[Stored data entries]
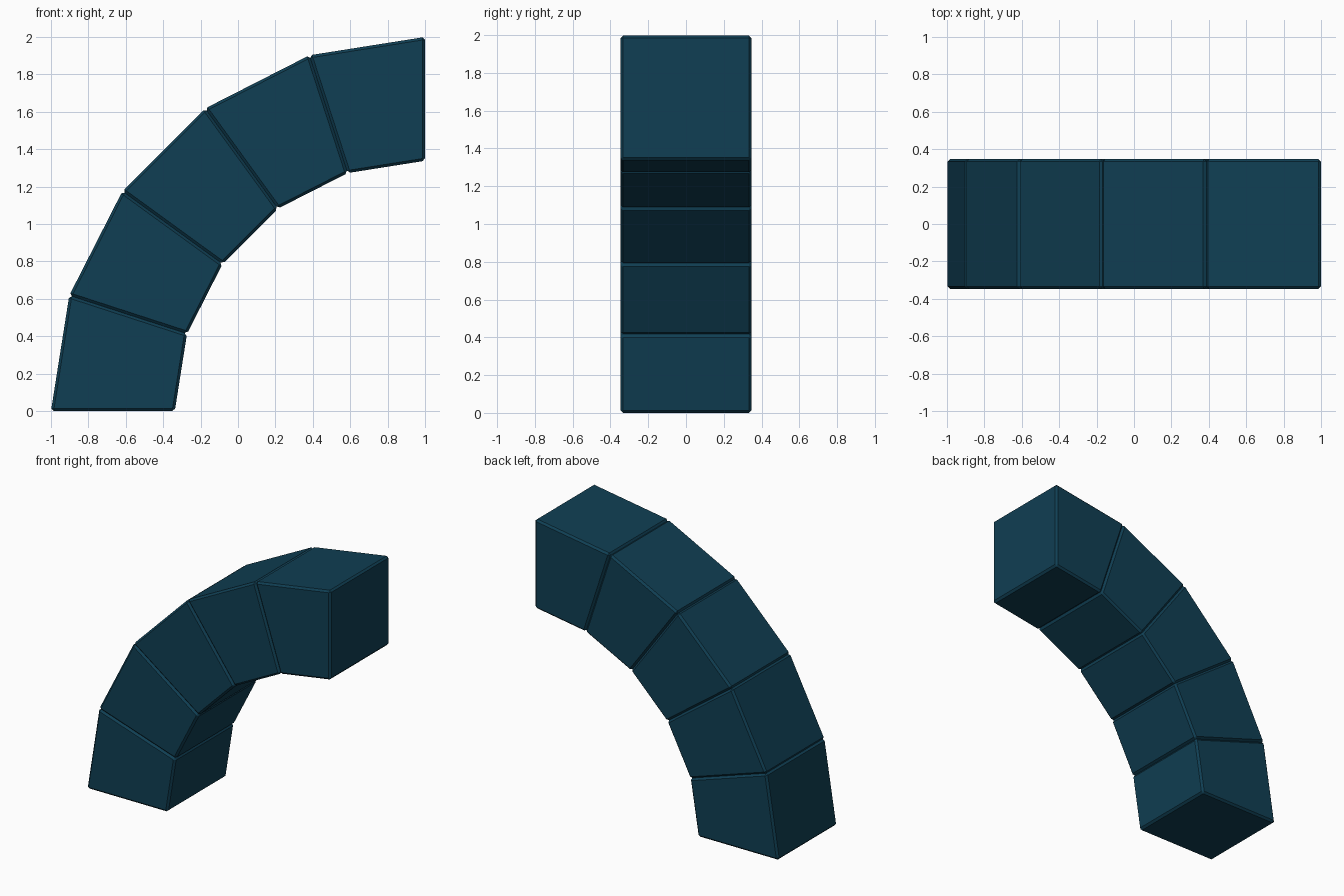
import bpy, bmesh
from math import sin, cos, pi

if "Cube" in bpy.data.objects:
    bpy.data.objects.remove(bpy.data.objects["Cube"])

OUTER, INNER, HALF_W = 2.0, 1.338, 0.347
COUNT = 5
CHAMFER = 0.014

teal = bpy.data.materials.new("dark teal")
teal.diffuse_color = (0.005, 0.049, 0.087, 1)
teal.use_nodes = True
teal.node_tree.nodes["Principled BSDF"].inputs["Base Color"].default_value = teal.diffuse_color


def arc_point(radius, angle, y):
    # quarter circle centred on (1, 0), starting at the floor on the left
    return (1 - radius * cos(angle), y, radius * sin(angle))


def wedge(name, a0, a1):
    """One tapered block of the arch with chamfered edges."""
    bm = bmesh.new()
    corners = [(OUTER, a0), (OUTER, a1), (INNER, a1), (INNER, a0)]
    face = bm.faces.new([bm.verts.new(arc_point(r, a, -HALF_W)) for r, a in corners])
    ext = bmesh.ops.extrude_face_region(bm, geom=[face], use_keep_orig=True)
    verts = [g for g in ext["geom"] if isinstance(g, bmesh.types.BMVert)]
    bmesh.ops.translate(bm, verts=verts, vec=(0, 2 * HALF_W, 0))
    bmesh.ops.recalc_face_normals(bm, faces=bm.faces[:])
    bmesh.ops.bevel(bm, geom=bm.edges[:], offset=CHAMFER, segments=1,
                    affect='EDGES', profile=0.5)
    bmesh.ops.recalc_face_normals(bm, faces=bm.faces[:])
    mesh = bpy.data.meshes.new(name)
    bm.to_mesh(mesh)
    bm.free()
    mesh.materials.append(teal)
    obj = bpy.data.objects.new(name, mesh)
    bpy.context.collection.objects.link(obj)


# Five blocks, each spanning 18 degrees
step = pi / 2 / COUNT
for i in range(COUNT):
    wedge(f"arch_block_{i + 1}", i * step, (i + 1) * step)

Task goal -> Print exactly the lines from the first line of the records above through the line containing "bmesh.ops.translate(bm, verts=verts, vec=(0, 2", leaving out the pictures.

Answer box ->
import bpy, bmesh
from math import sin, cos, pi

if "Cube" in bpy.data.objects:
    bpy.data.objects.remove(bpy.data.objects["Cube"])

OUTER, INNER, HALF_W = 2.0, 1.338, 0.347
COUNT = 5
CHAMFER = 0.014

teal = bpy.data.materials.new("dark teal")
teal.diffuse_color = (0.005, 0.049, 0.087, 1)
teal.use_nodes = True
teal.node_tree.nodes["Principled BSDF"].inputs["Base Color"].default_value = teal.diffuse_color


def arc_point(radius, angle, y):
    # quarter circle centred on (1, 0), starting at the floor on the left
    return (1 - radius * cos(angle), y, radius * sin(angle))


def wedge(name, a0, a1):
    """One tapered block of the arch with chamfered edges."""
    bm = bmesh.new()
    corners = [(OUTER, a0), (OUTER, a1), (INNER, a1), (INNER, a0)]
    face = bm.faces.new([bm.verts.new(arc_point(r, a, -HALF_W)) for r, a in corners])
    ext = bmesh.ops.extrude_face_region(bm, geom=[face], use_keep_orig=True)
    verts = [g for g in ext["geom"] if isinstance(g, bmesh.types.BMVert)]
    bmesh.ops.translate(bm, verts=verts, vec=(0, 2 * HALF_W, 0))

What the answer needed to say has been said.